In my studio, I closely examined the two possible stones for the memorial. The stone sides differed in textures. On the backside of the tallest stone, the texture had furrows and a circular gouge that would create great shadows as the sun passed by. The backside of the shorter stone had a rugged rough texture. Though not having the same ambience as the taller stone, it truly exhibited a beauty all its own.
Back side of the two possible memorial stones
But it was the front sides of the stones that presented the great dilemma. The sides were flat, ‘tis true, but porous all the same.
Each little gray spot is one or more cavities.
Front side of the memorial stones with yardstick to the left.
In the past, when I painted rocks (which were all outside rocks, huge, and unmovable), I would seal the rock first with a matte varnish.
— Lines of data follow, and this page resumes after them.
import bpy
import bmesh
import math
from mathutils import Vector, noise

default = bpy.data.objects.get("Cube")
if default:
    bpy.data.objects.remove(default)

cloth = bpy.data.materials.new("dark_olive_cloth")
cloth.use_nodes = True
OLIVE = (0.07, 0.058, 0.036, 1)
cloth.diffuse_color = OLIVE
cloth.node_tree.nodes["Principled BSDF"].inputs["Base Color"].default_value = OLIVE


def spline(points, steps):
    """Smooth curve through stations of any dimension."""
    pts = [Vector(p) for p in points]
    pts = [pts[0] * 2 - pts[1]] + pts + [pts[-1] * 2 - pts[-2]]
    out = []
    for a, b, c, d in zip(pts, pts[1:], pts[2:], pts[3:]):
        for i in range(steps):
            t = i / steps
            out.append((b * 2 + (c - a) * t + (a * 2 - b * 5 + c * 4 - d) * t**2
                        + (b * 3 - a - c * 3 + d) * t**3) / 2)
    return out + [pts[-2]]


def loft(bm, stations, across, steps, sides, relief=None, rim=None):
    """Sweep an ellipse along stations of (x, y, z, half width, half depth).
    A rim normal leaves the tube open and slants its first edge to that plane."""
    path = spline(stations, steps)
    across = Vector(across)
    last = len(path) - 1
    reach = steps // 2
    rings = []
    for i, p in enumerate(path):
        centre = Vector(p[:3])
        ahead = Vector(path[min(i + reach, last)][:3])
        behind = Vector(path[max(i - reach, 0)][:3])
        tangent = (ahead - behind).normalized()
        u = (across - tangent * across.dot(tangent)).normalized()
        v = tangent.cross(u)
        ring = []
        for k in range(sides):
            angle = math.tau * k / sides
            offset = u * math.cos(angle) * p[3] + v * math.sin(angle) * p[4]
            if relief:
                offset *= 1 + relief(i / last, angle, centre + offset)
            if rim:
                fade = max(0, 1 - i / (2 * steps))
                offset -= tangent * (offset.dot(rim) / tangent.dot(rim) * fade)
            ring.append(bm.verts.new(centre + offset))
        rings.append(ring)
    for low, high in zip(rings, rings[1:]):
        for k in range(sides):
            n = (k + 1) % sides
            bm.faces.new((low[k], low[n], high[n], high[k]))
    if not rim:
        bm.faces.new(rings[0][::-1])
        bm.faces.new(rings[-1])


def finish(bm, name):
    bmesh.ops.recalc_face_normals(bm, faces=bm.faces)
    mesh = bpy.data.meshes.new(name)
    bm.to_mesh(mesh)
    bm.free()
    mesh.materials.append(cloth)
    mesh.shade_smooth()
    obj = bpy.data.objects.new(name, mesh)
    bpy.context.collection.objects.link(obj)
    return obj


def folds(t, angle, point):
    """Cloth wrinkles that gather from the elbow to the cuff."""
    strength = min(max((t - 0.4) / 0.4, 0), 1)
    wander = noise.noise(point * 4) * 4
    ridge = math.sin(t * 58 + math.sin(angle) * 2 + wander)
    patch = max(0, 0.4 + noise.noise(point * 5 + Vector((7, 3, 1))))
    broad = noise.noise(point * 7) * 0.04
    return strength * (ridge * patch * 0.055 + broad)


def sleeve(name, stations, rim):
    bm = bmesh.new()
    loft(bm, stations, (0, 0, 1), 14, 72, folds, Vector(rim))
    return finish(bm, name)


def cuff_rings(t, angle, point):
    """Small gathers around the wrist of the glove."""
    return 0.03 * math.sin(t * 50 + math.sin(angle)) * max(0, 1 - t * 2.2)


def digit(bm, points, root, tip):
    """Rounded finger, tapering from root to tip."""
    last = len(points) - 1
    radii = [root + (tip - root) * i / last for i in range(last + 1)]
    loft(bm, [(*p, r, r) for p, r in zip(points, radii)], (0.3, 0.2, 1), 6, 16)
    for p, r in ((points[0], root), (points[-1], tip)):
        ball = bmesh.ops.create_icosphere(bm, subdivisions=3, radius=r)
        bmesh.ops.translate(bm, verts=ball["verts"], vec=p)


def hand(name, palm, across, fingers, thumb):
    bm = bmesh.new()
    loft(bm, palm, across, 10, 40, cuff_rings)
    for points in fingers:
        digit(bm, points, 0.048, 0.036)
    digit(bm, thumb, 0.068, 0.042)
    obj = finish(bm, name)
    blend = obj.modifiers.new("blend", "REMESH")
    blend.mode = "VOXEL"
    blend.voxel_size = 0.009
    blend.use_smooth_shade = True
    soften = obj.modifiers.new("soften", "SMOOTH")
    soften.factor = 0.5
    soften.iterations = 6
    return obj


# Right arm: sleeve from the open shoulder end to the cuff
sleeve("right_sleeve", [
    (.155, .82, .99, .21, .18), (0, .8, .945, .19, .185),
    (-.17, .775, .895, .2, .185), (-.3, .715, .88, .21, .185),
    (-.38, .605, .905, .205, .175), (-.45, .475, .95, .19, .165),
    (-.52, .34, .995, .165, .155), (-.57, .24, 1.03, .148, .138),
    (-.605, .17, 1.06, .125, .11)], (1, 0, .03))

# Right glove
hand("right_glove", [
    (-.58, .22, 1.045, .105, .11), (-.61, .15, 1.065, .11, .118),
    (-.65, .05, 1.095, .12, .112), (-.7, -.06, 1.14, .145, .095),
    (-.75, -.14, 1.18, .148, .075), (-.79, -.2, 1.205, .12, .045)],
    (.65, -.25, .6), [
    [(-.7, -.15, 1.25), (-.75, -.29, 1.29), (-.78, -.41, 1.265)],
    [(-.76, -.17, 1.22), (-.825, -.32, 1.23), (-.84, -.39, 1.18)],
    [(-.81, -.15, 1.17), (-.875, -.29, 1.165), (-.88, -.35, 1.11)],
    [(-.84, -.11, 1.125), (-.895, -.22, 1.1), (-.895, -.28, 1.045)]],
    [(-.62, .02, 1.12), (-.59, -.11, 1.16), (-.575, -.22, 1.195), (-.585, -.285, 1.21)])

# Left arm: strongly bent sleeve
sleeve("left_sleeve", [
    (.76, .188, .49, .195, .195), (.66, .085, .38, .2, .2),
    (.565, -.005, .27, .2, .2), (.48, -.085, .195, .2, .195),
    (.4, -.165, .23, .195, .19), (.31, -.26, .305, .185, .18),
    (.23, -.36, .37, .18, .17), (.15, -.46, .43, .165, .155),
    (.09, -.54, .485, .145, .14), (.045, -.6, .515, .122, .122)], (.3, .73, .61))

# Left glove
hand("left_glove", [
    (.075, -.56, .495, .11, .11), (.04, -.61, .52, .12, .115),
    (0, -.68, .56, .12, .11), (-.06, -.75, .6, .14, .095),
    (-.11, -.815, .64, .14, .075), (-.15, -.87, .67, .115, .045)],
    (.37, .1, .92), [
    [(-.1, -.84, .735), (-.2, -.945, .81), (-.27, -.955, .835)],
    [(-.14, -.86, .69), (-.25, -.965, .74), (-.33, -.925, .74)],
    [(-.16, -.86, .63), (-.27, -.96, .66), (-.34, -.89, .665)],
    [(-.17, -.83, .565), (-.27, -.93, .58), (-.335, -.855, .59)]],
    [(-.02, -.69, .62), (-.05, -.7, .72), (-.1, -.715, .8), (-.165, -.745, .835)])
But even though I varnished first, I practically had to shovel in the paint and it still did not fill the holes to my satisfaction. When the paint would dry, there would be an indentation as if I had not added extra paint. Despite this, the rock owners were always pleased with the results of my rock painting. Moreover, I have to admit, even though painting under these conditions, the end artwork did look great.
But because this present stone was to mark an extra special place in memory of an extra special little girl, I wanted it to look perfect. I asked fellow artists for advice on how they would fill in the small cavities. One mentioned her son filled in the holes in her steps with a concrete mix. So she suggested that I fill in the cavities with this.
I checked it out at Menard’s, but something in my gut told me this wasn’t the way for various reasons.
- First, if I filled each cavity as needed, talk about time-consuming and plenty of “This is driving me NUTS” moments. There are too many cavities to fill.
- And I didn’t want to create a whole new facade on the stone by covering the whole side of the rock with a layer of mix.
- If I did that, then another problem arises: the concrete color had to synchronize with the stone color.
- Lastly, there was the problem of how would the thin mix react to the elements of weather. It’s spring here in Iowa and pot-holes abound. Well, the same thing could happen to the concrete in the cavities; if water entered a cavity and forced the mix out, the whole facade would be ruined.
Then the creative side of my brain began to play with other ideas to decorate the stone, such as mosaics or etching / carving into the stone, but none satisfied my quest. To be truthful, I did some heavy praying. Not giving up, I visited the Dick Blick Art Store to pick some artsy brains that work there. It was midway in the middle of a discussion about pottery, glazing, and kilns, when the answer came to me! My heart skipped a beat! I knew EXACTLY what would work!
Next week the answer and the pattern, which wasn’t exactly in the direction that Linda had suggested. Would she be open to this new pattern?…Next Monday…